REQUIRED WORK:
Output the data below exactly as it is, dropping the pictures from your copy.
┌────────
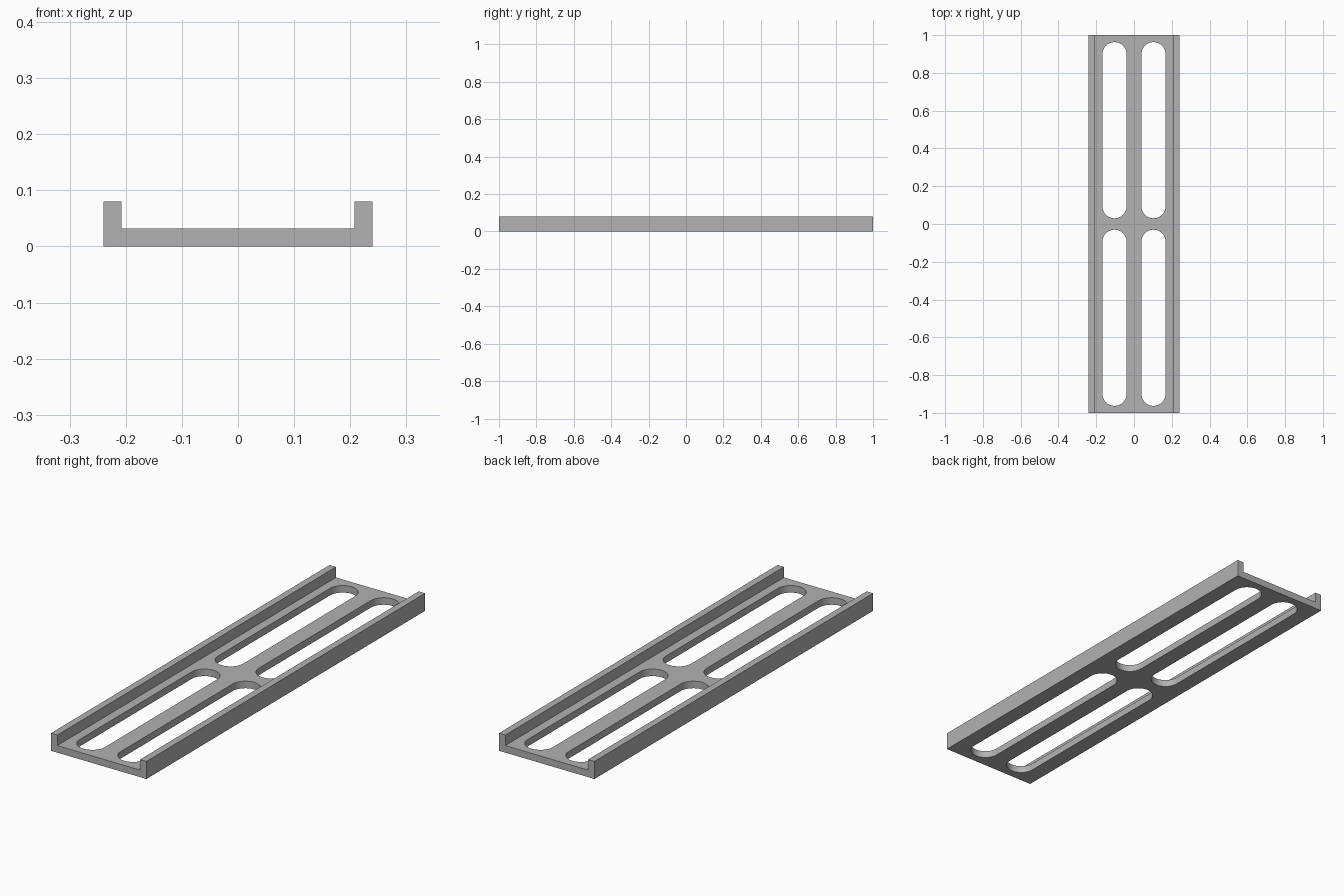
import bpy, bmesh, math

if "Cube" in bpy.data.objects:
    bpy.data.objects.remove(bpy.data.objects["Cube"])

HALF_W, HALF_L = 0.24, 1.0
WALL_IN, FLOOR, TOP = 0.208, 0.032, 0.08
SLOT_R, SLOT_X, SLOT_Y0, SLOT_Y1 = 0.064, 0.103, 0.03, 0.963

grey = bpy.data.materials.new("plain grey")
grey.diffuse_color = (0.445, 0.445, 0.445, 1)
grey.use_nodes = True
grey.node_tree.nodes["Principled BSDF"].inputs["Base Color"].default_value = grey.diffuse_color


def extrude_outline(bm, points, offset):
    """Add a closed prism from an outline pushed along offset."""
    face = bm.faces.new([bm.verts.new(p) for p in points])
    res = bmesh.ops.extrude_face_region(bm, geom=[face], use_keep_orig=True)
    verts = [g for g in res["geom"] if isinstance(g, bmesh.types.BMVert)]
    bmesh.ops.translate(bm, verts=verts, vec=offset)


def make_object(name, bm):
    bmesh.ops.recalc_face_normals(bm, faces=bm.faces[:])
    mesh = bpy.data.meshes.new(name)
    bm.to_mesh(mesh)
    bm.free()
    obj = bpy.data.objects.new(name, mesh)
    bpy.context.collection.objects.link(obj)
    mesh.materials.append(grey)
    return obj


# Channel tray: U-shaped profile run along y
half = [(HALF_W, 0), (HALF_W, TOP), (WALL_IN, TOP), (WALL_IN, FLOOR)]
profile = half + [(-x, z) for x, z in reversed(half)]
bm = bmesh.new()
extrude_outline(bm, [(x, -HALF_L, z) for x, z in profile], (0, 2 * HALF_L, 0))
tray = make_object("slotted_tray", bm)

# Four round-ended slot cutters
STEPS = 16
bm = bmesh.new()
for sx in (-1, 1):
    for sy in (-1, 1):
        low, high = sorted((sy * SLOT_Y0, sy * SLOT_Y1))
        outline = []
        for start, cy in ((0, high - SLOT_R), (math.pi, low + SLOT_R)):
            for i in range(STEPS + 1):
                a = start + math.pi * i / STEPS
                outline.append((sx * SLOT_X + SLOT_R * math.cos(a),
                                cy + SLOT_R * math.sin(a), -0.05))
        extrude_outline(bm, outline, (0, 0, 0.12))
cutter = make_object("slot_cutter", bm)
cutter.hide_render = True

# Cut the slots, then drop the cutter
cut = tray.modifiers.new("slots", "BOOLEAN")
cut.operation, cut.solver, cut.object = "DIFFERENCE", "EXACT", cutter
bpy.context.view_layer.objects.active = tray
tray.select_set(True)
bpy.ops.object.modifier_apply(modifier=cut.name)
bpy.data.objects.remove(cutter)

# Smooth slot ends, sharp edges elsewhere
bpy.ops.object.shade_smooth_by_angle(angle=math.radians(30))
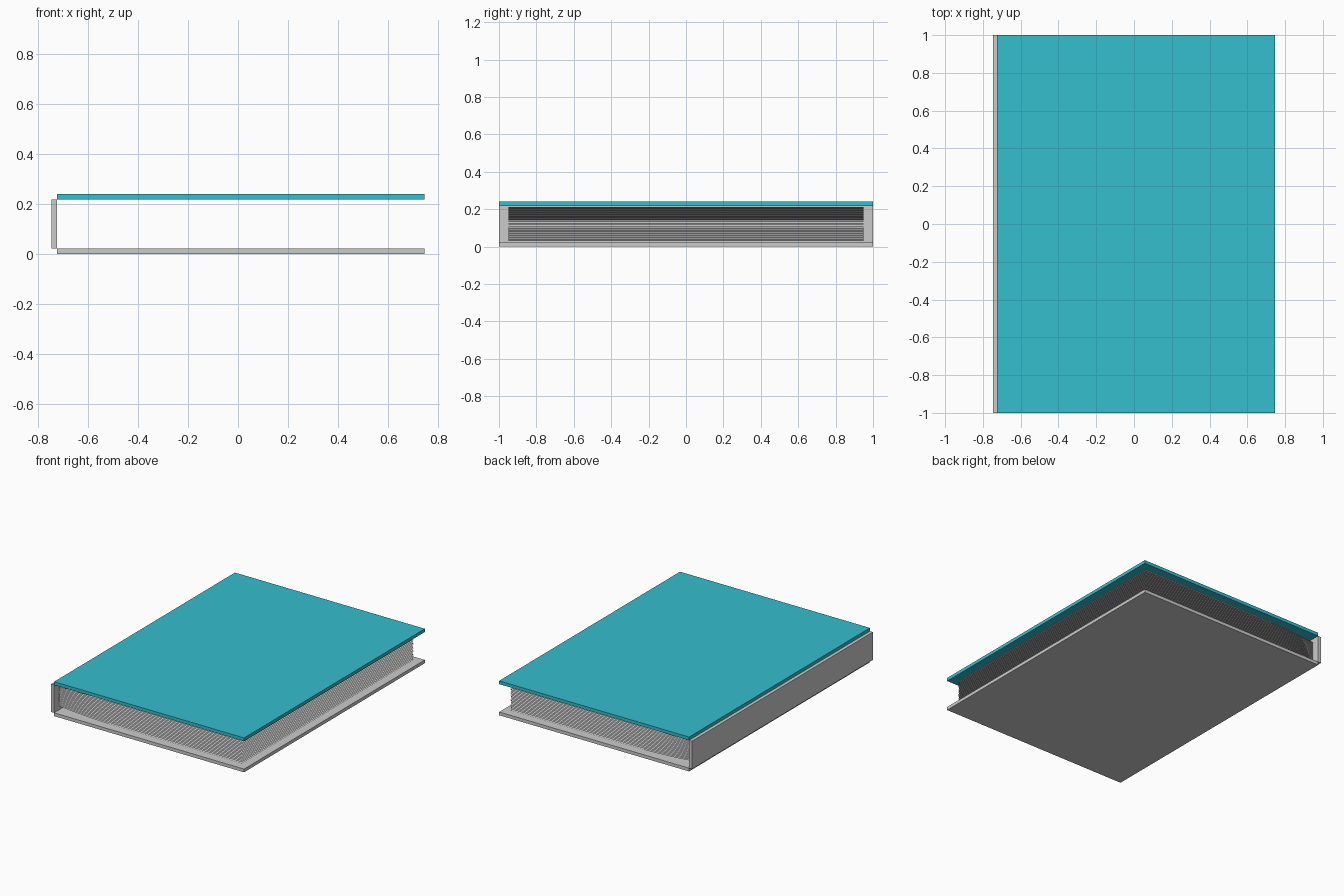
import bpy

if "Cube" in bpy.data.objects:
    bpy.data.objects.remove(bpy.data.objects["Cube"])

T = 0.023                      # board thickness
X0, X1 = -0.747, 0.747         # overall width
H = 0.241                      # overall height


def box(name, lo, hi):
    bpy.ops.mesh.primitive_cube_add(size=1)
    ob = bpy.context.object
    ob.name = name
    for v in ob.data.vertices:
        v.co = [lo[i] if v.co[i] < 0 else hi[i] for i in range(3)]
    return ob


# Boards and spine
box("bottom_cover", (X0 + T, -1, 0), (X1, 1, T))
top = box("top_cover", (X0 + T, -1, H - T), (X1, 1, H))
box("spine", (X0, -1, T), (X0 + T, 1, H - T))

teal = bpy.data.materials.new("teal_cover")
teal.diffuse_color = (0.035, 0.52, 0.61, 1)
teal.use_nodes = True
teal.node_tree.nodes["Principled BSDF"].inputs["Base Color"].default_value = teal.diffuse_color
top.data.materials.append(teal)

# Pages: thin sheets, flat at the open side, gathered slightly towards the spine
PAGES, SEGS = 20, 5
MID = H / 2
LEFT, BEND, RIGHT = X0 + T, -0.25, 0.695
xs = [LEFT + (BEND - LEFT) * i / SEGS for i in range(SEGS + 1)] + [RIGHT]
verts, faces = [], []
for p in range(PAGES):
    z = T + 0.006 + (H - 2 * T - 0.012) * p / (PAGES - 1)
    for i, x in enumerate(xs):
        t = max(0.0, (BEND - x) / (BEND - LEFT))
        zz = MID + (z - MID) * (1 - 0.25 * t * t)
        verts += [(x, -0.95, zz), (x, 0.95, zz)]
        if i:
            n = len(verts)
            faces.append((n - 4, n - 2, n - 1, n - 3))
mesh = bpy.data.meshes.new("pages")
mesh.from_pydata(verts, [], faces)
bpy.context.collection.objects.link(bpy.data.objects.new("pages", mesh))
└────────
REPLY:
import bpy, bmesh, math

if "Cube" in bpy.data.objects:
    bpy.data.objects.remove(bpy.data.objects["Cube"])

HALF_W, HALF_L = 0.24, 1.0
WALL_IN, FLOOR, TOP = 0.208, 0.032, 0.08
SLOT_R, SLOT_X, SLOT_Y0, SLOT_Y1 = 0.064, 0.103, 0.03, 0.963

grey = bpy.data.materials.new("plain grey")
grey.diffuse_color = (0.445, 0.445, 0.445, 1)
grey.use_nodes = True
grey.node_tree.nodes["Principled BSDF"].inputs["Base Color"].default_value = grey.diffuse_color


def extrude_outline(bm, points, offset):
    """Add a closed prism from an outline pushed along offset."""
    face = bm.faces.new([bm.verts.new(p) for p in points])
    res = bmesh.ops.extrude_face_region(bm, geom=[face], use_keep_orig=True)
    verts = [g for g in res["geom"] if isinstance(g, bmesh.types.BMVert)]
    bmesh.ops.translate(bm, verts=verts, vec=offset)


def make_object(name, bm):
    bmesh.ops.recalc_face_normals(bm, faces=bm.faces[:])
    mesh = bpy.data.meshes.new(name)
    bm.to_mesh(mesh)
    bm.free()
    obj = bpy.data.objects.new(name, mesh)
    bpy.context.collection.objects.link(obj)
    mesh.materials.append(grey)
    return obj


# Channel tray: U-shaped profile run along y
half = [(HALF_W, 0), (HALF_W, TOP), (WALL_IN, TOP), (WALL_IN, FLOOR)]
profile = half + [(-x, z) for x, z in reversed(half)]
bm = bmesh.new()
extrude_outline(bm, [(x, -HALF_L, z) for x, z in profile], (0, 2 * HALF_L, 0))
tray = make_object("slotted_tray", bm)

# Four round-ended slot cutters
STEPS = 16
bm = bmesh.new()
for sx in (-1, 1):
    for sy in (-1, 1):
        low, high = sorted((sy * SLOT_Y0, sy * SLOT_Y1))
        outline = []
        for start, cy in ((0, high - SLOT_R), (math.pi, low + SLOT_R)):
            for i in range(STEPS + 1):
                a = start + math.pi * i / STEPS
                outline.append((sx * SLOT_X + SLOT_R * math.cos(a),
                                cy + SLOT_R * math.sin(a), -0.05))
        extrude_outline(bm, outline, (0, 0, 0.12))
cutter = make_object("slot_cutter", bm)
cutter.hide_render = True

# Cut the slots, then drop the cutter
cut = tray.modifiers.new("slots", "BOOLEAN")
cut.operation, cut.solver, cut.object = "DIFFERENCE", "EXACT", cutter
bpy.context.view_layer.objects.active = tray
tray.select_set(True)
bpy.ops.object.modifier_apply(modifier=cut.name)
bpy.data.objects.remove(cutter)

# Smooth slot ends, sharp edges elsewhere
bpy.ops.object.shade_smooth_by_angle(angle=math.radians(30))
import bpy

if "Cube" in bpy.data.objects:
    bpy.data.objects.remove(bpy.data.objects["Cube"])

T = 0.023                      # board thickness
X0, X1 = -0.747, 0.747         # overall width
H = 0.241                      # overall height


def box(name, lo, hi):
    bpy.ops.mesh.primitive_cube_add(size=1)
    ob = bpy.context.object
    ob.name = name
    for v in ob.data.vertices:
        v.co = [lo[i] if v.co[i] < 0 else hi[i] for i in range(3)]
    return ob


# Boards and spine
box("bottom_cover", (X0 + T, -1, 0), (X1, 1, T))
top = box("top_cover", (X0 + T, -1, H - T), (X1, 1, H))
box("spine", (X0, -1, T), (X0 + T, 1, H - T))

teal = bpy.data.materials.new("teal_cover")
teal.diffuse_color = (0.035, 0.52, 0.61, 1)
teal.use_nodes = True
teal.node_tree.nodes["Principled BSDF"].inputs["Base Color"].default_value = teal.diffuse_color
top.data.materials.append(teal)

# Pages: thin sheets, flat at the open side, gathered slightly towards the spine
PAGES, SEGS = 20, 5
MID = H / 2
LEFT, BEND, RIGHT = X0 + T, -0.25, 0.695
xs = [LEFT + (BEND - LEFT) * i / SEGS for i in range(SEGS + 1)] + [RIGHT]
verts, faces = [], []
for p in range(PAGES):
    z = T + 0.006 + (H - 2 * T - 0.012) * p / (PAGES - 1)
    for i, x in enumerate(xs):
        t = max(0.0, (BEND - x) / (BEND - LEFT))
        zz = MID + (z - MID) * (1 - 0.25 * t * t)
        verts += [(x, -0.95, zz), (x, 0.95, zz)]
        if i:
            n = len(verts)
            faces.append((n - 4, n - 2, n - 1, n - 3))
mesh = bpy.data.meshes.new("pages")
mesh.from_pydata(verts, [], faces)
bpy.context.collection.objects.link(bpy.data.objects.new("pages", mesh))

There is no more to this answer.